(Saved entries)
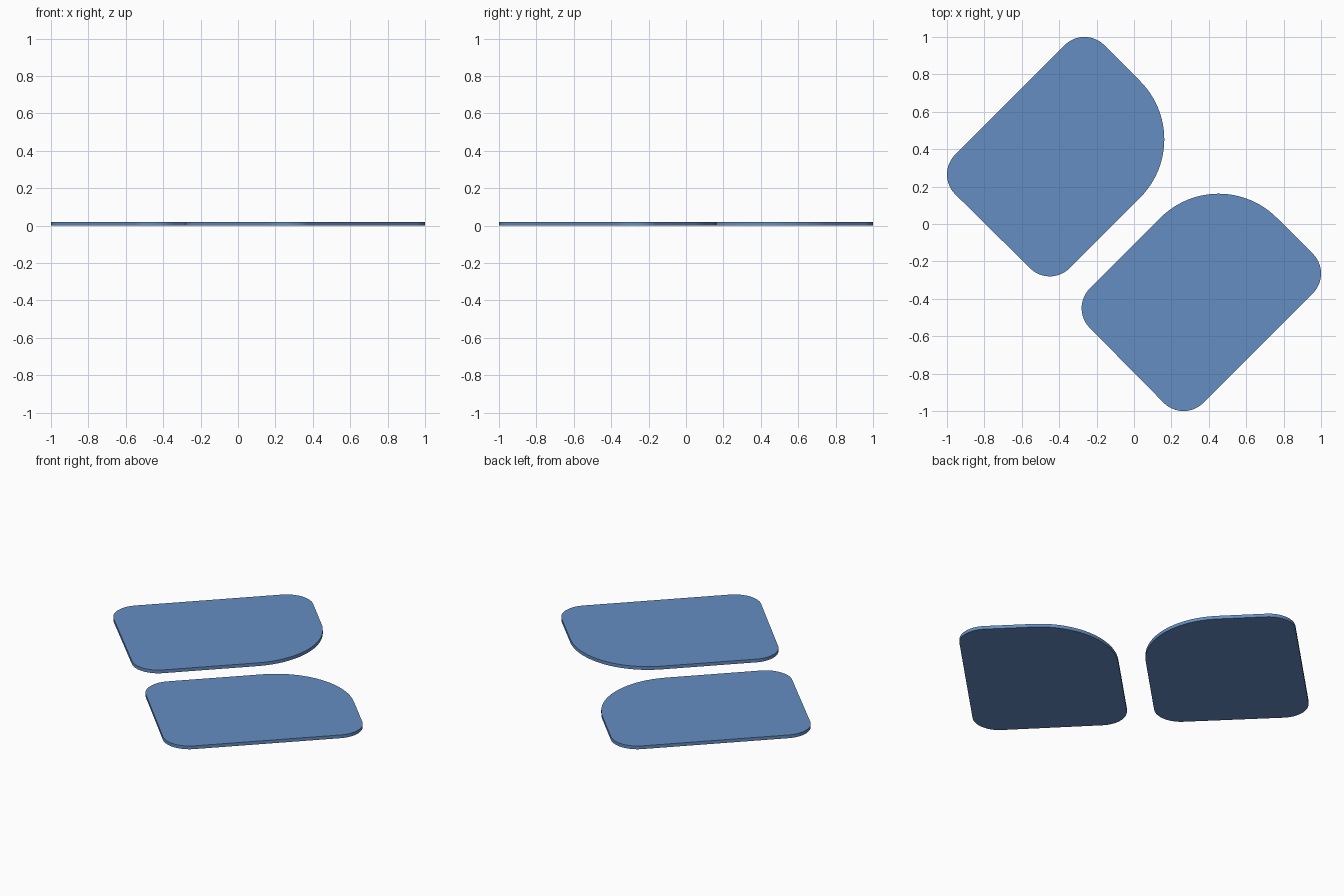
import bpy, bmesh
from math import radians, sin, cos

if "Cube" in bpy.data.objects:
    bpy.data.objects.remove(bpy.data.objects["Cube"])

THICK = 0.02
# Rounded corners, counter-clockwise: centre x, centre y, radius, start angle
CORNERS = [(-0.278, 0.4525, 0.44, -45),   # large rounded inner corner
           (-0.265, 0.85, 0.15, 45),
           (-0.85, 0.265, 0.15, 135),
           (-0.45, -0.13, 0.15, 225)]
STEPS = 24


def outline():
    pts = []
    for cx, cy, r, start in CORNERS:
        for i in range(STEPS + 1):
            a = radians(start + 90 * i / STEPS)
            pts.append((cx + r * cos(a), cy + r * sin(a)))
    return pts


def plate(name, mirrored):
    pts = outline()
    if mirrored:  # reflect across the diagonal y = x
        pts = [(y, x) for x, y in reversed(pts)]
    bm = bmesh.new()
    face = bm.faces.new([bm.verts.new((x, y, 0)) for x, y in pts])
    top = bmesh.ops.extrude_face_region(bm, geom=[face], use_keep_orig=True)
    verts = [v for v in top["geom"] if isinstance(v, bmesh.types.BMVert)]
    bmesh.ops.translate(bm, verts=verts, vec=(0, 0, THICK))
    bmesh.ops.recalc_face_normals(bm, faces=bm.faces)
    mesh = bpy.data.meshes.new(name)
    bm.to_mesh(mesh)
    bm.free()
    obj = bpy.data.objects.new(name, mesh)
    bpy.context.collection.objects.link(obj)
    mat = bpy.data.materials.get("blue") or bpy.data.materials.new("blue")
    mat.diffuse_color = (0.13, 0.27, 0.54, 1)
    mat.use_nodes = True
    mat.node_tree.nodes["Principled BSDF"].inputs["Base Color"].default_value = mat.diffuse_color
    mesh.materials.append(mat)
    # smooth rims, sharp top and bottom edges
    bpy.ops.object.select_all(action='DESELECT')
    obj.select_set(True)
    bpy.context.view_layer.objects.active = obj
    bpy.ops.object.shade_smooth_by_angle(angle=radians(30))


# Two matching rounded plates
plate("left_plate", False)
plate("right_plate", True)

> Work task: Out of the records above, pull each line containing the word "mirrored".

> Output for this exercise:
def plate(name, mirrored):
    if mirrored:  # reflect across the diagonal y = x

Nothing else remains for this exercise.